Watchdog issues warning on British police forces using Chinese equipment

Concerns voiced over security and ethics of using the surveillance technology

Most UK police forces responded to a survey regarding surveillance equipment. Getty Images
Beta V.1.0 - Powered by automated translation

British police forces are heavily reliant on Chinese-made cameras, drones and other surveillance equipment, a survey has revealed.

Bodies using the equipment were “generally aware that there are security and ethical concerns about the companies supplying their kit”, said biometrics and surveillance camera commissioner Fraser Sampson on the findings from a survey carried out by his office, the OBSCC.

The watchdog's warning comes amid growing concerns about the threat of Chinese spy balloons which prompted the UK to review its security measures after the US shot down four objects flying in its airspace this month. Washington declared one of them to be Chinese spyware.

Meanwhile, security fears over police using Chinese-made drones have also been raised.

The questionnaire, sent out in June, asked all 43 police forces in England and Wales — as well as the British Transport Police, the Civil Nuclear Constabulary, Ministry of Defence, and the National Crime Agency (NCA) — about their use of CCTV and other surveillance cameras including on drones and helicopters, body-worn video and Automatic Number Plate Recognition (ANPR).

The watchdog revealed several of the respondents said their camera systems used equipment about which there had been security or ethical concerns, made by companies such as Dahua, Hikvision, Honeywell, Huawei and Nuuo.

Suspected Chinese spy balloon shot down - in pictures

“It is abundantly clear from this detailed analysis of the survey results that the police estate in the UK is shot through with Chinese surveillance cameras," said Mr Sampson. "It is also clear that the forces deploying this equipment are generally aware that there are security and ethical concerns about the companies that supply their kit.

“There has been a lot in the news in recent days about how concerned we should be about Chinese spy balloons 60,000 feet up in the sky.

"I do not understand why we are not at least as concerned about the Chinese cameras six feet about our head in the street and elsewhere.

He added: “Myself and others have been saying for some time that we should, both for security and ethical reasons, really be asking ourselves whether it is ever appropriate for public bodies to use equipment made by companies with such serious questions hanging over them.”

US Navy recovers Chinese balloon - in pictures

Of the 47 bodies and forces contacted, 39 responded.
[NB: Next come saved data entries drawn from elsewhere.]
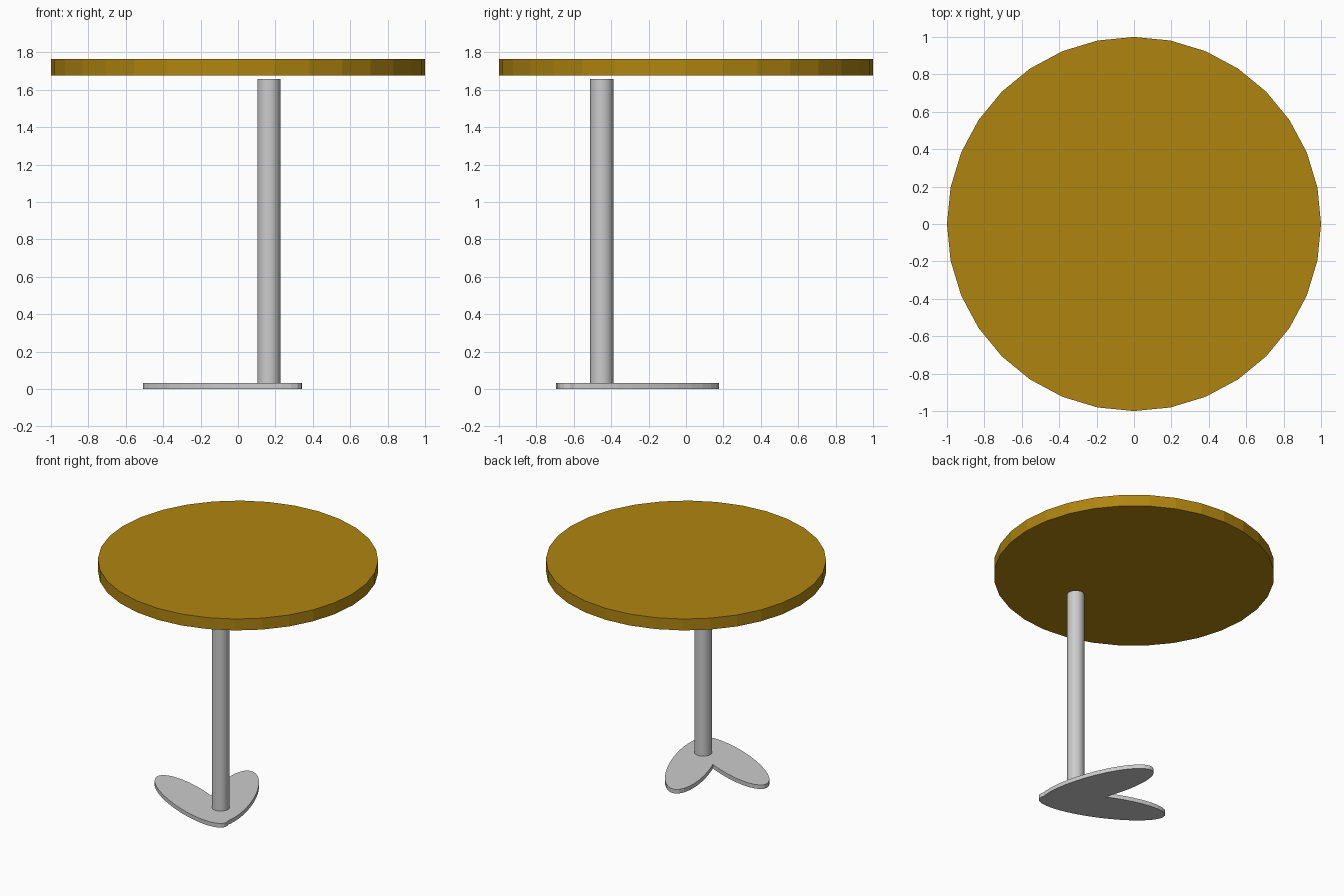
import bpy, math

if "Cube" in bpy.data.objects:
    bpy.data.objects.remove(bpy.data.objects["Cube"])

def cylinder(name, radius, z0, z1, x=0, y=0, scale=(1, 1), angle=0):
    bpy.ops.mesh.primitive_cylinder_add(vertices=32, radius=radius, depth=z1 - z0,
                                        location=(x, y, (z0 + z1) / 2),
                                        rotation=(0, 0, math.radians(angle)))
    ob = bpy.context.object
    ob.name = name
    ob.scale = (scale[0], scale[1], 1)
    return ob

# Round wooden top
top = cylinder("table_top", 1, 1.675, 1.765)
wood = bpy.data.materials.new("wood")
wood.diffuse_color = (0.43, 0.233, 0.005, 1)
wood.use_nodes = True
wood.node_tree.nodes["Principled BSDF"].inputs["Base Color"].default_value = wood.diffuse_color
top.data.materials.append(wood)

# Off-centre pole
pole = cylinder("pole", 0.062, 0.03, 1.656, 0.165, -0.45)
bpy.ops.object.shade_smooth_by_angle(angle=math.radians(30))

# Foot: two thin elliptical plates merged into a V
foot = cylinder("foot", 1, 0, 0.032, 0.13, -0.253, (0.456, 0.153), -70)
other = cylinder("foot_second_lobe", 1, 0, 0.032, -0.083, -0.455, (0.465, 0.15), -25)
bpy.context.view_layer.objects.active = foot
mod = foot.modifiers.new("union", 'BOOLEAN')
mod.operation = 'UNION'
mod.solver = 'EXACT'
mod.object = other
bpy.ops.object.modifier_apply(modifier=mod.name)
bpy.data.objects.remove(other)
City of London, Gloucestershire, Greater Manchester, Gwent, Merseyside, South Yorkshire and Thames Valley police forces and the NCA did not take part in the survey, which the OBSCC said was “disappointing”.

Twenty-three of the 31 respondents that operate cameras on drones said they were aware of “security or ethical concerns” about the Chinese manufacturer DJI, the findings showed.

At least 18 said their external camera systems use equipment about which there had security or ethical concerns, while at least 24 gave the same response when asked about internal camera systems.

What are the UFOs being shot down over North America? - video

At least 11 respondents provided this answer when asked about their ANPR systems. There were also at least two which said they used cameras made by Hikvision for body-worn video.

“Following government guidance where governmental departments have been instructed to cease the deployment of such equipment around sensitive sites, UK Policing will conduct necessary reviews to ensure national security standards are met," said a National Police Chiefs’ Council (NPCC) spokesman.

“Model contractual terms and conditions are widely used across policing and these include specific provision for equality, diversity and human rights. These are imposed on contracted suppliers and would be used to enforce any breach of contract.”

Updated: February 15, 2023, 12:01 AM